I hired an editor. (I am an editor, and I’ve edited a bunch of novels … but I’m savvy enough not to edit my own stuff.) I picked out a cover artist. I paid someone to layout the book. And I have a publicist. And I can do it now.
Write in the now.
Publish in the now.
Live in the now.
I didn’t know how much work it would take. Proofing, proofing, proofing galleys (I am a perfectionist). Going over epub and print files, sending away for a sample print book and proofing that. Putting it up on Amazon myself … that was a bit of a learning curve I had to master, and then it took a little more finessing to get the print version listed.
I had to figure out what to sell them at. And I based that on what I’d like to spend for a book.
This column is part of a “blog tour” to promote the book’s release. Jaden Terrell was so very gracious to host me. If you decide to self-publish, make certain you have a network of writers and editors to help spread the word about your books.
And all of this brings me back to my heading: A Dead Dog Made Me Rethink Publishing.
When I taught genre writing classes at conventions and museums, I used to tell the attendees always aim for the big publishers first. Submit to them. Submit to agents. Put together a list of top to bottom druthers and work your way down it until somebody accepts your manuscript. I don’t think that’s bad advice. I think the bigger money is still with the bigger publishers. But back then I used to scoff at self-publishing. I used to think it an amateur’s game.
It’s not anymore. There are amazing self-published mystery, fantasy, science fiction novels, and more. Best-selling authors translated into multiple languages are self-publishing. I no longer hesitate to buy self-published books. In fact, I just ordered two yesterday.
If I were to teach a genre writing class now, I’d encourage the attendees to self-publish. It’s an education … all the proofing, refining, hiring editors and cover artists, promoting, listing on Amazon and Barnes & Noble, Kobo, and more. It’s a lot of work, but it’s good work, it’s amazingly satisfying.
There are Facebook groups filled with authors and editors who help each other with self-publishing issues. I’ve joined a few, and have found them encouraging and resourceful.
I’m not sure I’ll ever go back to traditional publishing. Boone Street Press fits me (and has dogs in the logo).
Write in the now.
Print in the now.
Live in the now.
And now … I’m gonna go work on another book.
My web page: www.jeanrabe.com
You can find my blog at: http://jeanerlenerabe.blogspot.com/
And my Amazon author page at: https://www.amazon.com/Jean-Rabe/e/B00J1QR5U2/ref=ntt_dp_epwbk_1

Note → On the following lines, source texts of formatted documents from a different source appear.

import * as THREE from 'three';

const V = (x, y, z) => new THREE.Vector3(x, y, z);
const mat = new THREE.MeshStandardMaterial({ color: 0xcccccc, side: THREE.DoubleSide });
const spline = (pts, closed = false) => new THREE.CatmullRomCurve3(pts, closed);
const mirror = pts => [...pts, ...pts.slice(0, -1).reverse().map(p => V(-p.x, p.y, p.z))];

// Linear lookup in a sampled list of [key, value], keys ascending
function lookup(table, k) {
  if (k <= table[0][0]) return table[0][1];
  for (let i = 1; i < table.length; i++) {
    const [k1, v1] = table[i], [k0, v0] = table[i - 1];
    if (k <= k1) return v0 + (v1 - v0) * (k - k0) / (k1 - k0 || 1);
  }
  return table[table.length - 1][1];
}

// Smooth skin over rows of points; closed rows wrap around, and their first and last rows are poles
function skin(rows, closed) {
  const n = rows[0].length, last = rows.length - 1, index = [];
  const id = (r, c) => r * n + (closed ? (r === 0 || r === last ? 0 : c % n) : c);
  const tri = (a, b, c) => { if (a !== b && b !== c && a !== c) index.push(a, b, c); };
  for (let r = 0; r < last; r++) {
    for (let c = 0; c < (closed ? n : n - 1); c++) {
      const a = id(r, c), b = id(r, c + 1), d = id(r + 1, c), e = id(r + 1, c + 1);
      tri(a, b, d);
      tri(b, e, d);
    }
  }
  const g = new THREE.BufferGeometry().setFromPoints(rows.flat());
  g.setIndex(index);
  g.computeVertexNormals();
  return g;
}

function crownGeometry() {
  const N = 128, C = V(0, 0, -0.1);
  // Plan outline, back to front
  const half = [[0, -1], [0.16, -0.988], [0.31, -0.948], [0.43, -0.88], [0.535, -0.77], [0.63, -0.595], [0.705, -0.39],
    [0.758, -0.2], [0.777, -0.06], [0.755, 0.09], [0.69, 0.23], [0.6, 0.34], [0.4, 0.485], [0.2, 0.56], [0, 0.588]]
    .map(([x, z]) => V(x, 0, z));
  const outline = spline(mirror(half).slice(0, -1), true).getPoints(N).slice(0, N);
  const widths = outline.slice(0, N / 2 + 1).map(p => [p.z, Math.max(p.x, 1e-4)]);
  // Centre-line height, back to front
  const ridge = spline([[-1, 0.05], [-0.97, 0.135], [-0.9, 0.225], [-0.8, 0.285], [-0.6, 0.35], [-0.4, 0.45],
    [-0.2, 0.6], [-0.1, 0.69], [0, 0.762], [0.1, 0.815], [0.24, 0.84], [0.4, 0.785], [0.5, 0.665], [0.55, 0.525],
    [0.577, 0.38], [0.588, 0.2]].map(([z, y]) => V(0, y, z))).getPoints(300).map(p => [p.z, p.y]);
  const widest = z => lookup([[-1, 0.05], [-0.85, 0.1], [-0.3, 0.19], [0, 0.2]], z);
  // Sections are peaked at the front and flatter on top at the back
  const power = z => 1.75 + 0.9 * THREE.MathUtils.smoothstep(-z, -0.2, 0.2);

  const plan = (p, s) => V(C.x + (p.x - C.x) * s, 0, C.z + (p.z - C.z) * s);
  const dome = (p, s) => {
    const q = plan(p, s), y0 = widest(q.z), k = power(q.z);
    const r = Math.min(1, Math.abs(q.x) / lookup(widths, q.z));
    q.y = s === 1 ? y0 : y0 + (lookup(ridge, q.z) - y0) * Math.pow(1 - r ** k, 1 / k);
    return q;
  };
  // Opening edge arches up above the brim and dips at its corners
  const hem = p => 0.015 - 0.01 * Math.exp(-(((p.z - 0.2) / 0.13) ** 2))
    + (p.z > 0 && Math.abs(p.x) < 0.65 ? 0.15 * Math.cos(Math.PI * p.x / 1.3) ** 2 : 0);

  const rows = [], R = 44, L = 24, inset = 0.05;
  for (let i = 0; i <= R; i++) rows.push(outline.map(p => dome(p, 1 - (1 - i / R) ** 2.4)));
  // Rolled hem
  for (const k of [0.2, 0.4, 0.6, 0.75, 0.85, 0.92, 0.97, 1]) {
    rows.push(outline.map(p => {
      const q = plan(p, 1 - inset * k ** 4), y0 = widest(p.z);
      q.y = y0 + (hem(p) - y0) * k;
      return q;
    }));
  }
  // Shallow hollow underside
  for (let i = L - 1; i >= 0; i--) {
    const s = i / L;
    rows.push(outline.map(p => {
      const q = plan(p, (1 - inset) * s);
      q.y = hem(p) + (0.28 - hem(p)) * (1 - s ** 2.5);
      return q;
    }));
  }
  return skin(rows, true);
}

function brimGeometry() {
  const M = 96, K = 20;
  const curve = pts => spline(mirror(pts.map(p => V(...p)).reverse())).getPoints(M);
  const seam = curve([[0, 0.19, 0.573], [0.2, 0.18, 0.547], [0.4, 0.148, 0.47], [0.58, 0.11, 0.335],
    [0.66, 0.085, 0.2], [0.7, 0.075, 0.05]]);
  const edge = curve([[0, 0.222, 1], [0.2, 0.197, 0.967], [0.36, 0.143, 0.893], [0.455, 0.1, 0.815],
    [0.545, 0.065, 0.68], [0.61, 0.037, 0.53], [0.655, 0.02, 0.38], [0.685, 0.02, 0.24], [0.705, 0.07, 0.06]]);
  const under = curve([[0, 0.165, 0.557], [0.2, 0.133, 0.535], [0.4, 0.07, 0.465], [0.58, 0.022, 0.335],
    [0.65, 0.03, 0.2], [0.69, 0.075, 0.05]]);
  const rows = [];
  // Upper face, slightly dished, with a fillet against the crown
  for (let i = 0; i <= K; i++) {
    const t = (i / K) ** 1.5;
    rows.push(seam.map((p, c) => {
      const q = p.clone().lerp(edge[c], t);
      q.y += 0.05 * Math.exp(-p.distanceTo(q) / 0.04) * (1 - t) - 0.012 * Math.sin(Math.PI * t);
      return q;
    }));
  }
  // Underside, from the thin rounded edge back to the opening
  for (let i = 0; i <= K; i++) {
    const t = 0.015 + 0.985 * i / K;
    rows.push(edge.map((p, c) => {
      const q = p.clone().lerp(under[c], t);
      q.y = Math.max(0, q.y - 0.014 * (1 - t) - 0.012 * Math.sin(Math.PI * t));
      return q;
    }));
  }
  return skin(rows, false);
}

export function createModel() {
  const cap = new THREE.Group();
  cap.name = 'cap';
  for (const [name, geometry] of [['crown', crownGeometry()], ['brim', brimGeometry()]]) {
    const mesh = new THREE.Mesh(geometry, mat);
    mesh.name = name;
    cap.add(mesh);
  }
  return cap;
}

I have a newsletter filled with tidbits about my dogs, upcoming books, reviews of things I’m reading, and writing advice. You can subscribe here: http://jeanrabe.us14.list-manage1.com/subscribe?u=89364515308e8b5e7ffdf6892&id=9404531a4b